“Macrominerals are larger in size and take up more space,” Ferira explains. “When included in premium forms, minerals aren’t cheap.” For both of these reasons, they’re often added to multivitamin formulas in mediocre amounts or left out altogether.
We should point out that macrominerals technically also include electrolytes like sodium, chloride, and phosphorus (for which dietary consumption is plentiful, if not excessive) and sulfur. But as Ferira points out, “Sulfur has no daily nutritional requirement (otherwise known as RDA) since we consume it daily via sulfur-containing amino acids like methionine and cysteine via protein.” You won’t find these four minerals in your multi (and that’s normal/OK) unless it’s a powder formula, which often adds sodium chloride (salt) for the taste factor.
But we digress…back to calcium, magnesium, and the like. So one move, in particular, that a lot of big names in the multivitamin game make, according to Ferira: leaving calcium out of vitamins that are marketed toward men, which, she says, is a huge mistake.

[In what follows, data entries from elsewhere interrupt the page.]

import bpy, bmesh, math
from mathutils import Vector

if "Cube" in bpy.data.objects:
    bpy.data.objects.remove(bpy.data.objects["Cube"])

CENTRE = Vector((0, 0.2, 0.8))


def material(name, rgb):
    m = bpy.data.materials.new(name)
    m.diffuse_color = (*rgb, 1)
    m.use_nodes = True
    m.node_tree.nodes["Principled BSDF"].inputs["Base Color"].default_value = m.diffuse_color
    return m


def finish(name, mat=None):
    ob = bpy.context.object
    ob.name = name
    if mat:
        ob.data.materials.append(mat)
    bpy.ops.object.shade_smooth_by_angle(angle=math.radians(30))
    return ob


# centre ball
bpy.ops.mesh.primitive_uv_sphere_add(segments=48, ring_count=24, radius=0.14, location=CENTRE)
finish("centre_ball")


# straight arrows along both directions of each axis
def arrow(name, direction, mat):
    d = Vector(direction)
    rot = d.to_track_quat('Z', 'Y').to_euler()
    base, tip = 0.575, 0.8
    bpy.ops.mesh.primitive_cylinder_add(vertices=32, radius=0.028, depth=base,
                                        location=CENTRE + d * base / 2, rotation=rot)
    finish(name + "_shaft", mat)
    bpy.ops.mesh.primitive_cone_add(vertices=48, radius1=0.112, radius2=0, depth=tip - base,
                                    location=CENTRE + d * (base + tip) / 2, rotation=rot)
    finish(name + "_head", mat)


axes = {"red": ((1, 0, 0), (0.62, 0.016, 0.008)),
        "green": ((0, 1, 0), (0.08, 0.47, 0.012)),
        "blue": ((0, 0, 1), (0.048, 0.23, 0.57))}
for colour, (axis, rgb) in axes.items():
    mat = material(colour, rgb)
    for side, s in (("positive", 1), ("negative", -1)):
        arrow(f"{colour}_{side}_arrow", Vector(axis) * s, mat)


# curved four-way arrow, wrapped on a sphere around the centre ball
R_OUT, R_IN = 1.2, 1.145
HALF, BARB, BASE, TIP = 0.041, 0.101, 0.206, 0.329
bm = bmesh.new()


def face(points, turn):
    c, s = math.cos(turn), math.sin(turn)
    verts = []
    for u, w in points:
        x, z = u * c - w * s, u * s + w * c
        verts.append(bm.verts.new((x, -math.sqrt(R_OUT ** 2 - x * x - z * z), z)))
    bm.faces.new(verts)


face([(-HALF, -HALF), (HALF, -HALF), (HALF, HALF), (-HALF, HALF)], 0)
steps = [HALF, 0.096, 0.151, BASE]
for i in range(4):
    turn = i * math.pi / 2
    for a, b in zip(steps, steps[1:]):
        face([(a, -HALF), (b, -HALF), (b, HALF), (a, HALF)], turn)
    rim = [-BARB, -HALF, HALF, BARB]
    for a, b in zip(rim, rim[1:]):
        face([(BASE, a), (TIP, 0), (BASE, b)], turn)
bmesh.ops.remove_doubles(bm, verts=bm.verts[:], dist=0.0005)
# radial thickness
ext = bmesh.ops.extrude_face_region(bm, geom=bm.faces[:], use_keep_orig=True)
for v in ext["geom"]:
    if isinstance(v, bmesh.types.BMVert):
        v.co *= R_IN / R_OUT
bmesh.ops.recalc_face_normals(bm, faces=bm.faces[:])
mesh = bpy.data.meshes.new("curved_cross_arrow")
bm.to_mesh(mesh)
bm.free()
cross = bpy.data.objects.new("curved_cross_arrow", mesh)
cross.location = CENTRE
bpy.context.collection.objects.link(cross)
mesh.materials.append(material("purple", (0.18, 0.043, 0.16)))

“These brands must not have consulted a dietitian, because an R.D. would have told them that the calcium needs and requirements for men are high: 1,000 milligrams every day until age 50 and then 1,200 milligrams daily from ages 51 on up,” she explains. “They also just so happen to be identical to the needs of women. Men have bone health and density needs, too!”* Oh, and almost 40% of our nation has a calcium gap in their diet, so point taken.